Fabiola’s life in Haiti, with her good English schools and her hard work, has not truly prepared her for Detroit. She is also not prepared for the realities of street life without the guidance of her mother.
American Street has significant thread of magical realism. I started American Street not long after I finished Laurus, about a 15th century doctor and holy man. Both used magical realism to communicate the belief in religious faith in remarkably similar ways. Both Laurus and Fabiola were true believers, in Christianity for Laurus and Voodoo for Fabiola. But I cannot describe the presentation in any other way than magical realism, which I have only really encountered in Underground Railroad by Colson Whitehead and Song Yet Sung by James McBride.
I knew nothing about Voodoo before this book, but I did not need any background to understand the story. Fabiola, as she attempts to understand this foreign world, makes sense of the world around her through the ‘social imaginary’ (as Charles Taylor calls it) of the Haitian/Voodoo world. The Voodoo is real, in a very similar way to the way that Christianity is real in Laurus. But the difference between Christianity and Voodoo (I think) what is asked for and revealed is not always what is desired here.
Ultimately this is a tragedy. A tragedy that you understand much more of as different perspectives are shared. But an understood tragedy is still tragic. This is well worth reading. Especially for the current reality of separated immigrant families and the tragic ways that people make decisions when pressed to their limits.

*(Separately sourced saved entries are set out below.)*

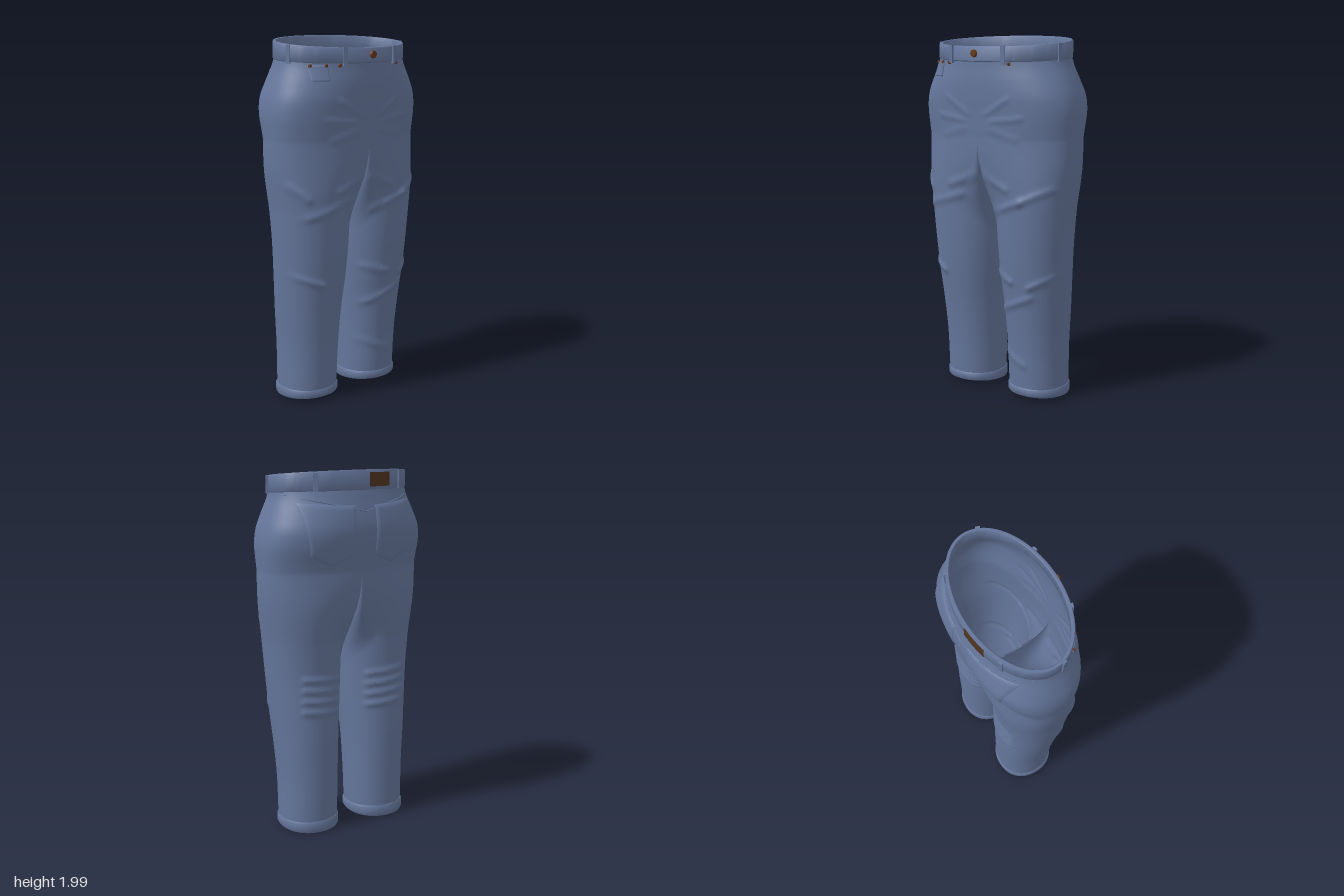
import * as THREE from 'three';
import { mergeGeometries, mergeVertices, toCreasedNormals } from 'three/addons/utils/BufferGeometryUtils.js';

const { cos, sin, abs, sign, PI } = Math;
const lerp = THREE.MathUtils.lerp;
const spow = (v, p) => sign(v) * Math.pow(abs(v), p);

// Smooth table lookup: each row is [height, ...values]
function table(rows) {
  const f = new THREE.CubicInterpolant(rows.map(r => r[0]), rows.flatMap(r => r.slice(1)), rows[0].length - 1);
  return y => [...f.evaluate(y)];
}

// Height: half width, front z, back z, squareness
const hip = table([
  [1.4, 0.474, 0.25, -0.22, 2.3], [1.5, 0.482, 0.257, -0.24, 2.4], [1.6, 0.486, 0.262, -0.265, 2.5],
  [1.68, 0.474, 0.267, -0.275, 2.5], [1.76, 0.447, 0.268, -0.268, 2.3], [1.85, 0.413, 0.262, -0.25, 2.1],
  [1.92, 0.4, 0.263, -0.237, 2], [2, 0.388, 0.262, -0.228, 2]]);
// Height: inner x, outer x, front z, back z
const leg = table([
  [0, 0.062, 0.384, 0.14, -0.181], [0.06, 0.06, 0.385, 0.145, -0.184], [0.3, 0.055, 0.388, 0.16, -0.188],
  [0.5, 0.046, 0.402, 0.18, -0.188], [0.7, 0.03, 0.418, 0.207, -0.182], [0.9, 0.018, 0.432, 0.225, -0.18],
  [1.1, 0.012, 0.448, 0.236, -0.19], [1.25, 0.004, 0.46, 0.243, -0.205], [1.5, 0, 0.48, 0.257, -0.24]]);

function hipPoint(y, b, off = 0) {
  const [hx, zf, zb, n] = hip(y), s = sin(b);
  const zc = 0.01;
  return [(hx + off) * spow(cos(b), 2 / n), zc + ((s > 0 ? zf - zc : zc - zb) + off) * spow(s, 2 / n)];
}
function hipZ(x, y, side) {
  const [hx, zf, zb, n] = hip(y), k = Math.pow(Math.max(0, 1 - Math.pow(abs(x) / hx, n)), 1 / n);
  return 0.01 + (side > 0 ? zf - 0.01 : zb - 0.01) * k;
}
function legPoint(y, a, off = 0) {
  const [xi, xo, zf, zb] = leg(y);
  return [(xi + xo) / 2 + ((xo - xi) / 2 + off) * spow(cos(a), 0.92), (zf + zb) / 2 + ((zf - zb) / 2 + off) * spow(sin(a), 0.92)];
}

// Surface from a rule (row, column) -> [x, y, z]; mirror = -1 makes the other side
function grid(rows, cols, fn, mirror = 1) {
  const pos = [], idx = [], w = cols + 1;
  for (let r = 0; r <= rows; r++) for (let c = 0; c <= cols; c++) {
    const p = fn(r, c);
    pos.push(p[0] * mirror, p[1], p[2]);
  }
  for (let r = 0; r < rows; r++) for (let c = 0; c < cols; c++) {
    const a = r * w + c, b = a + w, d = a + 1, e = b + 1;
    if (mirror > 0) idx.push(a, b, d, b, e, d); else idx.push(a, d, b, b, d, e);
  }
  const g = new THREE.BufferGeometry();
  g.setAttribute('position', new THREE.Float32BufferAttribute(pos, 3));
  g.setIndex(idx);
  g.computeVertexNormals();
  return g;
}

const SPLIT = 1.46, M = 72, K = 40, A = 2.0;
const bandBottom = z => 1.875 - 0.05 * z, bandTop = z => 1.968 - 0.1 * z;

// Half of the seat, from the waist down to where the legs part
const hipHalf = side => grid(30, M, (r, c) => {
  const b = PI / 2 - PI * c / M;
  const y = lerp(bandBottom(hipPoint(1.9, b)[1]) + 0.015, SPLIT, r / 30);
  const [x, z] = hipPoint(y, b);
  return [c === 0 || c === M ? 0 : x, y, z];
}, side);

// One leg: its top edge is half the hip outline plus the crotch seam
const legHalf = side => grid(115, M + K, (r, c) => {
  const s = r / 115, w = THREE.MathUtils.smoothstep(s, 0, 0.28);
  let top, a;
  if (c <= M) {
    const b = PI / 2 - PI * c / M, [x, z] = hipPoint(SPLIT, b);
    top = [c === 0 || c === M ? 0 : x, SPLIT, z];
    a = A - 2 * A * c / M;
  } else {
    const u = (c - M) / K, [, zf, zb] = hip(SPLIT);
    top = [0, SPLIT - 0.205 * Math.pow(abs(sin(PI * u)), 0.8), (zf + zb) / 2 - (zf - zb) / 2 * spow(cos(PI * u), 0.8)];
    a = -A - (2 * PI - 2 * A) * u;
  }
  const y = lerp(top[1], 0.02, s), [lx, lz] = legPoint(y, a);
  return [lerp(top[0], lx, w), y, lerp(top[2], lz, w)];
}, side);

// Cloth folds: x1, y1, x2, y2, height, width
const frontFolds = [
  [-0.45, 1.23, -0.38, 1.16, 0.012, 0.02], [-0.38, 1.06, -0.12, 1.14, 0.01, 0.02], [-0.2, 1.19, -0.04, 1.25, 0.01, 0.02],
  [0.04, 1.25, 0.18, 1.19, 0.01, 0.02], [0.08, 1.06, 0.27, 1.13, 0.01, 0.02], [0.27, 1.13, 0.42, 1.2, 0.01, 0.02],
  [-0.41, 0.73, -0.28, 0.68, 0.012, 0.018], [0.06, 0.72, 0.19, 0.68, 0.012, 0.018], [0.08, 0.5, 0.3, 0.6, 0.01, 0.02],
  [0.3, 0.66, 0.41, 0.72, 0.012, 0.018], [0.07, 0.27, 0.24, 0.2, 0.008, 0.02]];
const backFolds = [];
for (const s of [-1, 1]) {
  frontFolds.push([s * 0.07, 1.59, s * 0.2, 1.67, 0.006, 0.014], [s * 0.09, 1.55, s * 0.27, 1.57, 0.006, 0.014],
    [s * 0.08, 1.51, s * 0.24, 1.46, 0.006, 0.014]);
  for (let i = 0; i < 4; i++) backFolds.push([s * 0.1, 0.68 + i * 0.06, s * 0.32, 0.7 + i * 0.06, 0.01, 0.017]);
}
function foldCloth(g) {
  const p = g.attributes.position;
  for (let i = 0; i < p.count; i++) {
    const x = p.getX(i), y = p.getY(i), z = p.getZ(i);
    const side = z > 0 ? 1 : -1, k = Math.min(1, abs(z) / 0.1);
    let d = 0;
    for (const [x1, y1, x2, y2, h, w] of side > 0 ? frontFolds : backFolds) {
      const ex = x2 - x1, ey = y2 - y1;
      const t = THREE.MathUtils.clamp(((x - x1) * ex + (y - y1) * ey) / (ex * ex + ey * ey), 0, 1);
      const q = Math.hypot(x - x1 - t * ex, y - y1 - t * ey) / w;
      d += h * Math.exp(-q * q);
    }
    p.setZ(i, z + side * k * d);
  }
  g.computeVertexNormals();
  return g;
}

// Strip around the waist with a closed profile of [offset, height fraction]
const waistStrip = (profile, b0, b1, cols) => toCreasedNormals(grid(profile.length - 1, cols, (r, c) => {
  const [off, v] = profile[r], [x, z] = hipPoint(1.92, lerp(b0, b1, c / cols), off);
  return [x, lerp(bandBottom(z), bandTop(z), v), z];
}), 0.7);

// Patch pocket laid on the cloth, with its rim sunk into it
const pocket = (topL, topR, low, side, mirror) => grid(16, 16, (r, c) => {
  const step = i => i === 0 ? 0 : i === 16 ? 1 : 0.025 + 0.95 * (i - 1) / 14;
  const u = step(c), v = step(r), n = low.length - 1, i = Math.min(n - 1, Math.floor(u * n)), f = u * n - i;
  const x = lerp(lerp(topL[0], topR[0], u), lerp(low[i][0], low[i + 1][0], f), v);
  const y = lerp(lerp(topL[1], topR[1], u), lerp(low[i][1], low[i + 1][1], f), v);
  const rim = r === 0 || c === 0 || r === 16 || c === 16;
  return [x, y, hipZ(x, y, side) + side * (rim ? -0.003 : 0.008)];
}, mirror);

export function createModel() {
  const model = new THREE.Group();
  model.name = 'trousers';
  const denim = new THREE.MeshStandardMaterial({ color: 0x65769b, side: THREE.DoubleSide });
  denim.name = 'denim';
  const leather = new THREE.MeshStandardMaterial({ color: 0x4e3420, side: THREE.DoubleSide });
  leather.name = 'leather';
  const copper = new THREE.MeshStandardMaterial({ color: 0x65391b });
  copper.name = 'copper';
  const add = (name, geometry, material) => {
    const mesh = new THREE.Mesh(geometry, material);
    mesh.name = name;
    model.add(mesh);
    return mesh;
  };

  // Seat and both legs as one welded cloth
  const parts = [1, -1].flatMap(s => [hipHalf(s), legHalf(s)]);
  parts.forEach(g => g.deleteAttribute('normal'));
  add('seatAndLegs', foldCloth(mergeVertices(mergeGeometries(parts), 1e-4)), denim);

  // Waistband and leather patch
  add('waistband', waistStrip([[0.008, 1], [0.012, 0.94], [0.012, 0.06], [0.008, 0], [-0.004, 0], [-0.008, 0.06],
    [-0.008, 0.94], [-0.004, 1], [0.008, 1]], PI / 2, -1.5 * PI, 96), denim);
  add('leatherPatch', waistStrip([[0.018, 0.85], [0.018, 0.15], [0.01, 0.15], [0.01, 0.85], [0.018, 0.85]],
    -1.645, -2.0, 10), leather);

  // Turned hems
  const hem = [[0.003, 1], [0.008, 0.85], [0.008, 0.2], [0.002, 0], [-0.008, 0], [-0.012, 0.2], [-0.012, 1], [0.003, 1]];
  for (const s of [1, -1]) {
    add(s > 0 ? 'leftHem' : 'rightHem', toCreasedNormals(grid(hem.length - 1, 64, (r, c) => {
      const [off, v] = hem[r], [x, z] = legPoint(0.03, -2 * PI * c / 64, off);
      return [x, lerp(0.012 + 0.06 * z, 0.066, v), z];
    }, s), 0.8), denim);

    // Back pockets and yoke seams
    add(s > 0 ? 'leftBackPocket' : 'rightBackPocket', pocket([0.36, 1.83], [0.06, 1.81],
      [[0.31, 1.55], [0.19, 1.49], [0.07, 1.54]], -1, s), denim);
    const yoke = [0.385, 0.3, 0.2, 0.1, 0.0].map((x, i) => {
      const y = 1.865 - 0.022 * i;
      return new THREE.Vector3(s * x, y, hipZ(x, y, -1));
    });
    add('yokeSeam', new THREE.TubeGeometry(new THREE.CatmullRomCurve3(yoke), 24, 0.004, 6), denim);
  }
  add('coinPocket', pocket([-0.35, 1.855], [-0.26, 1.855], [[-0.35, 1.775], [-0.26, 1.775]], 1, 1), denim);

  // Belt loops
  for (const b of [1.14, 0.22, -0.88]) for (const s of [1, -1]) {
    const [x, z] = hipPoint(1.92, b, 0.014);
    const loop = add('beltLoop', new THREE.BoxGeometry(0.024, 0.096, 0.012), denim);
    loop.position.set(s * x, (bandBottom(z) + bandTop(z)) / 2 - 0.004, z);
    loop.rotation.y = s * Math.atan2(cos(b) / 0.41, sin(b) / 0.26);
  }

  // Button and rivets
  const stud = (name, x, y, z, radius) => {
    const mesh = add(name, new THREE.CylinderGeometry(radius * 0.85, radius, 0.012, 24), copper);
    mesh.rotation.x = PI / 2;
    mesh.position.set(x, y, z);
  };
  stud('button', 0, 1.905, 0.28, 0.021);
  for (const x of [-0.34, -0.27, -0.2, 0.2]) stud('rivet', x, 1.853, hipZ(x, 1.853, 1) + 0.008, 0.009);
  return model;
}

This is a good reminder of why fiction is so important and why I keep needing to force myself to read it, even when I am sometimes reluctant to break away from the ‘important books’.